When it comes to understanding the difference between LED TVs and LCD TVs, the term “LED TV” is kind of a misnomer. So-called LED TVs and LCD TVs both use liquid crystal display (LCD) technology to create the picture—the difference is in the backlight. Your typical LCD TV is backlit by compact fluorescent lighting (just like those earth-friendly CFL bulbs), while an LED TV is lit by LED (light emitting diode) lights (like in stoplights and automotive lights).

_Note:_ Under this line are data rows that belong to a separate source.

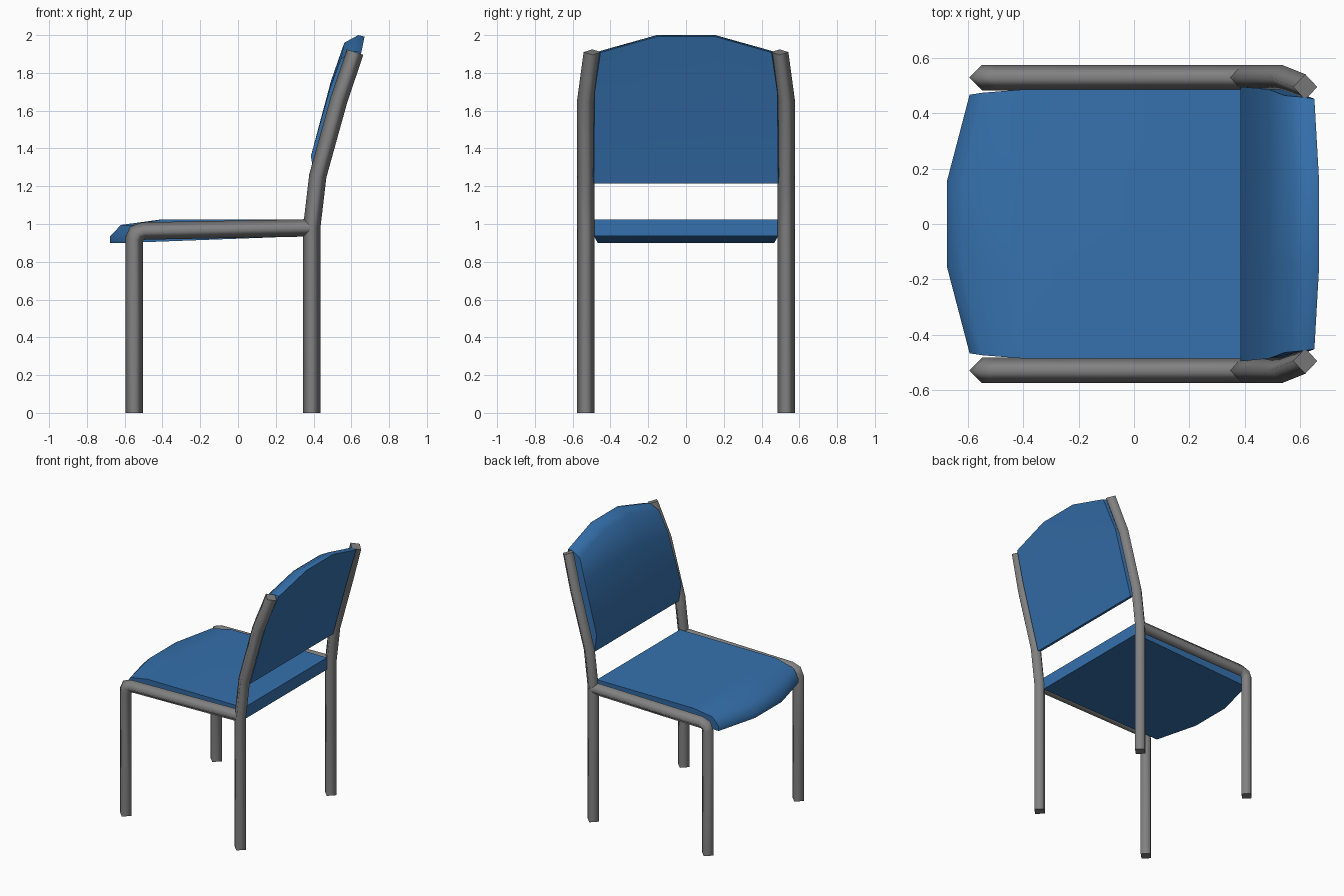
import bpy, bmesh, math
from mathutils import Vector

if "Cube" in bpy.data.objects:
    bpy.data.objects.remove(bpy.data.objects["Cube"])


def material(name, rgb):
    m = bpy.data.materials.new(name)
    m.diffuse_color = (*rgb, 1)
    m.use_nodes = True
    m.node_tree.nodes["Principled BSDF"].inputs["Base Color"].default_value = m.diffuse_color
    return m


BLUE = material("blue upholstery", (0.036, 0.165, 0.42))
GREY = material("grey metal", (0.22, 0.22, 0.22))


def finish(name, bm, mat):
    bmesh.ops.recalc_face_normals(bm, faces=bm.faces)
    me = bpy.data.meshes.new(name)
    bm.to_mesh(me)
    bm.free()
    me.materials.append(mat)
    ob = bpy.data.objects.new(name, me)
    bpy.context.collection.objects.link(ob)
    return ob


def loft(rings):
    """Skin a row of closed rings, with flat end caps."""
    bm = bmesh.new()
    rows = [[bm.verts.new(p) for p in ring] for ring in rings]
    n = len(rows[0])
    for a, b in zip(rows, rows[1:]):
        for i in range(n):
            j = (i + 1) % n
            bm.faces.new((a[i], a[j], b[j], b[i])).smooth = True
    bm.faces.new(rows[0])
    bm.faces.new(rows[-1])
    return bm


def tube(name, path, r=0.046):
    """Diamond-section tube along a path, mirrored to the other side."""
    pts = [Vector(p) for p in path]
    rings = []
    for i, p in enumerate(pts):
        d0 = (p - pts[max(i - 1, 0)]).normalized()
        d1 = (pts[min(i + 1, len(pts) - 1)] - p).normalized()
        t = (d0 + d1).normalized()
        mitre = 1 / max(t.dot(d1 if d1.length else d0), 0.5)
        n = Vector((t.z, 0, -t.x)).normalized() * r * mitre
        y = Vector((0, r, 0))
        rings.append([p + n, p + y, p - n, p - y])
    ob = finish(name, loft(rings), GREY)
    m = ob.modifiers.new("mirror", "MIRROR")
    m.use_axis = (False, True, False)
    m.use_clip = False
    return ob


def cushion(name, centre, side, yc=0.155):
    """Cushion from a centre profile (x, z) and a side profile (x, y, z)."""
    rings = [[(x, -y, z) for x, y, z in side],
             [(x, -yc, z) for x, z in centre],
             [(x, yc, z) for x, z in centre],
             side]
    ob = finish(name, loft(rings), BLUE)
    bpy.context.view_layer.objects.active = ob
    ob.select_set(True)
    bpy.ops.object.shade_smooth_by_angle(angle=math.radians(46))
    ob.select_set(False)
    return ob


Y = 0.53
# front legs bending back into the seat rails
tube("front_leg_and_rail", [(-0.55, Y, 0), (-0.55, Y, 0.92), (-0.537, Y, 0.95),
                            (-0.50, Y, 0.963), (0.39, Y, 0.98)])
# rear legs rising into the back posts
tube("rear_leg_and_post", [(0.39, Y, 0), (0.39, Y, 0.98), (0.4225, Y, 1.255),
                           (0.535, Y, 1.66), (0.62, 0.496, 1.91)])

# seat with a rounded front lip
cushion("seat",
        [(0.39, 1.025), (-0.40, 1.025), (-0.62, 0.995), (-0.677, 0.935),
         (-0.677, 0.90), (0.39, 0.937)],
        [(0.39, 0.487, 1.025), (-0.40, 0.487, 1.025), (-0.55, 0.475, 0.995),
         (-0.595, 0.468, 0.935), (-0.595, 0.468, 0.90), (0.39, 0.487, 0.937)])

# backrest with an arched top
cushion("backrest",
        [(0.44, 1.215), (0.405, 1.23), (0.386, 1.36), (0.493, 1.76),
         (0.563, 1.96), (0.637, 2.0), (0.67, 1.992), (0.572, 1.69)],
        [(0.44, 0.487, 1.215), (0.405, 0.495, 1.23), (0.386, 0.497, 1.36),
         (0.488, 0.487, 1.72), (0.545, 0.465, 1.875), (0.618, 0.458, 1.915),
         (0.653, 0.453, 1.908), (0.572, 0.485, 1.69)])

Among LED backlit televisions, there are two types of arrangements: edge lighting, which puts LEDs around the edge of the display for thinner construction and full array, where the LEDs are placed behind the screen. Both edge-lit and local array LED backlights can also come with local dimming, which allows the individual LEDs to dim or brighten independently to create higher contrast. Virtually all full array LED TVs have local dimming, and in general, these provide the best picture. Edge-lit LED TVs without local dimming are the most common LED TV.

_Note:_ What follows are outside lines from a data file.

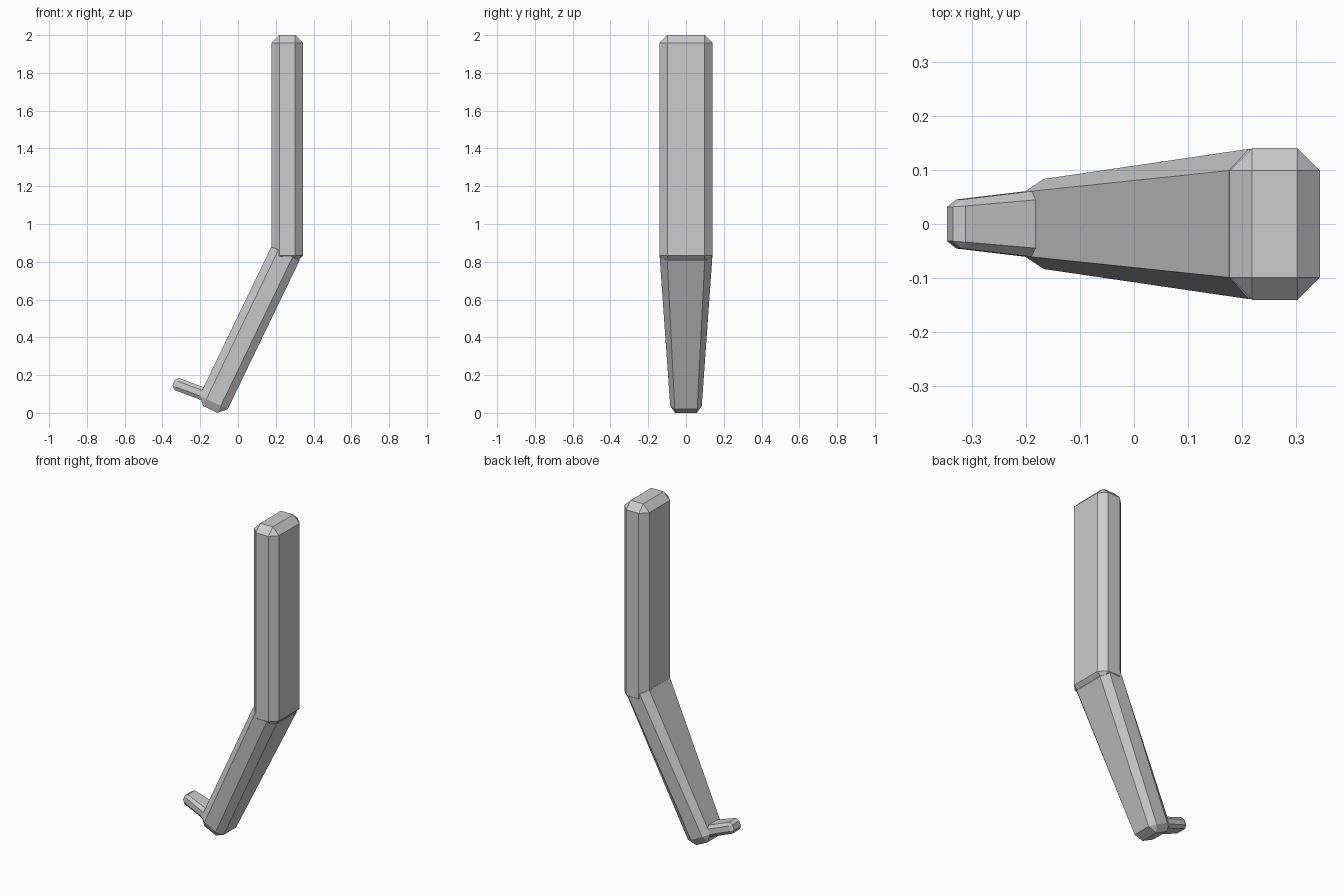
import bpy, bmesh, math
from mathutils import Matrix, Vector

if "Cube" in bpy.data.objects:
    bpy.data.objects.remove(bpy.data.objects["Cube"])


def bar(name, start, end, thick, depth_start, depth_end, bevel):
    """Chamfered bar in the XZ plane, its y depth tapering from start to end."""
    a = Vector((start[0], 0, start[1]))
    b = Vector((end[0], 0, end[1]))
    axis = b - a
    length = axis.length
    wide = max(depth_start, depth_end)
    bm = bmesh.new()
    bmesh.ops.create_cube(bm, size=1)
    bmesh.ops.scale(bm, vec=(thick, wide, length), verts=bm.verts)
    bmesh.ops.bevel(bm, geom=bm.edges[:], offset=bevel, segments=1,
                    affect='EDGES', profile=0.5, clamp_overlap=True)
    for v in bm.verts:
        t = v.co.z / length + 0.5
        v.co.y *= (depth_start + (depth_end - depth_start) * t) / wide
    turn = Matrix.Rotation(math.atan2(axis.x, axis.z), 4, 'Y')
    bmesh.ops.transform(bm, matrix=Matrix.Translation((a + b) / 2) @ turn, verts=bm.verts)
    bmesh.ops.recalc_face_normals(bm, faces=bm.faces)
    mesh = bpy.data.meshes.new(name)
    bm.to_mesh(mesh)
    bm.free()
    obj = bpy.data.objects.new(name, mesh)
    bpy.context.collection.objects.link(obj)
    return obj


# Vertical upper section
bar("upper_bar", (0.261, 0.79), (0.261, 2.0), 0.168, 0.282, 0.282, 0.042)
# Slanted, tapering lower section
bar("lower_bar", (-0.147, 0.0185), (0.269, 0.88), 0.166, 0.162, 0.284, 0.041)
# Small prong near the foot
bar("prong", (-0.135, 0.082), (-0.341, 0.159), 0.068, 0.136, 0.087, 0.018)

So, for comparison purposes, you’re looking at three main types of LCD TV backlights: fluorescent (the standard LCD TV), edge-lit LED (usually without local dimming) and full array LED (with local dimming). Here’s how they stack up:

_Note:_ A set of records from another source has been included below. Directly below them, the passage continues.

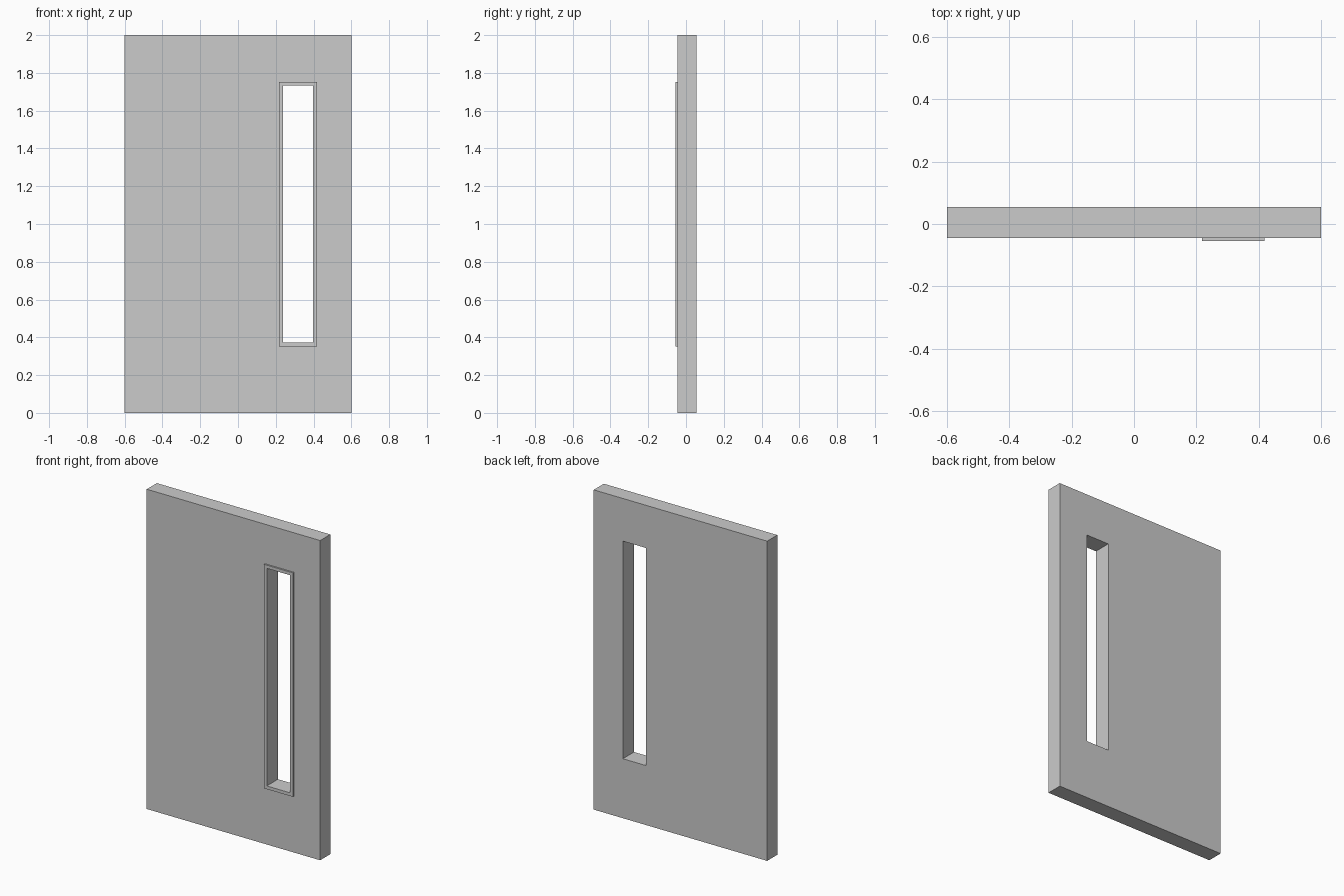
import bpy, bmesh

if "Cube" in bpy.data.objects:
    bpy.data.objects.remove(bpy.data.objects["Cube"])


def frame(name, outer, inner, y0, y1):
    """Rectangular slab with a rectangular through-hole; rects are (x0, x1, z0, z1)."""
    bm = bmesh.new()
    loops = []
    for y in (y0, y1):
        for x0, x1, z0, z1 in (outer, inner):
            loops.append([bm.verts.new((x, y, z)) for x, z in
                          ((x0, z0), (x1, z0), (x1, z1), (x0, z1))])
    front_out, front_in, back_out, back_in = loops
    # front ring, back ring, outer edge, hole lining
    for a, b in ((front_out, front_in), (back_in, back_out),
                 (back_out, front_out), (front_in, back_in)):
        for i in range(4):
            j = (i + 1) % 4
            bm.faces.new((a[i], a[j], b[j], b[i]))
    bmesh.ops.recalc_face_normals(bm, faces=bm.faces)
    mesh = bpy.data.meshes.new(name)
    bm.to_mesh(mesh)
    bm.free()
    obj = bpy.data.objects.new(name, mesh)
    bpy.context.collection.objects.link(obj)
    return obj


opening = (0.238, 0.398, 0.372, 1.733)

# Door slab with tall window slot
frame("door_panel", (-0.6, 0.6, 0.0, 2.0), opening, -0.045, 0.055)

# Thin raised trim around the slot, front side only
frame("window_trim", (0.218, 0.418, 0.352, 1.753), opening, -0.055, -0.045)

Contrast is all about accentuating the differences between dark and light spaces, so naturally, full array with local dimming works the best. Edge-lit LEDs and more recent fluorescent backlit LCDs are tied for second.
LED TVs can come with white LED backlights or RGB LED backlights. In terms of color accuracy, you won’t notice much of an improvement over fluorescent LCDs in a LED TV with white LED backlights. But an LED TV with RGB backlights provides much better color accuracy.
Viewing angle refers to the clarity of the picture when viewed from the side or from above or below. In general, full array LED TVs with local dimming perform the best, followed by fluorescent LCD TVs and then edge-lit LED TVs. However, a bigger factor is the quality of the glass and any anti-glare features it may have. Higher end TVs will have better viewing angles, simply by virtue of having higher quality parts, in theory.
Refresh Rates and Response Time
The way that TVs handle action and fast movements, such as in action flicks, sports broadcasts and video games, depends on the response time (measured in milliseconds) and the refresh rate (measured in hertz). Backlight technology—such as LED vs. fluorescent—has no bearing on response time or refresh rate, so you won’t see any improvement in capturing action with an LED TV.
For those of you concerned about going green, your best bet is an edge-lit LED. LEDs consume less energy than fluorescent bulbs. However, full array LEDs with local dimming use far more individual LEDs than edge-lit LED TVs, and for now, full array LED TVs consume more energy than fluorescent LCDs.
LED TVS are better than LCD TVs in many ways, but don’t focus solely on the backlighting technology. Not all LED TVs are created equally, and a high end LCD TV just might outperform an LED in some crucial departments. Your best bet: comparing them with your own eyes without looking at the specs and decide which you like the most.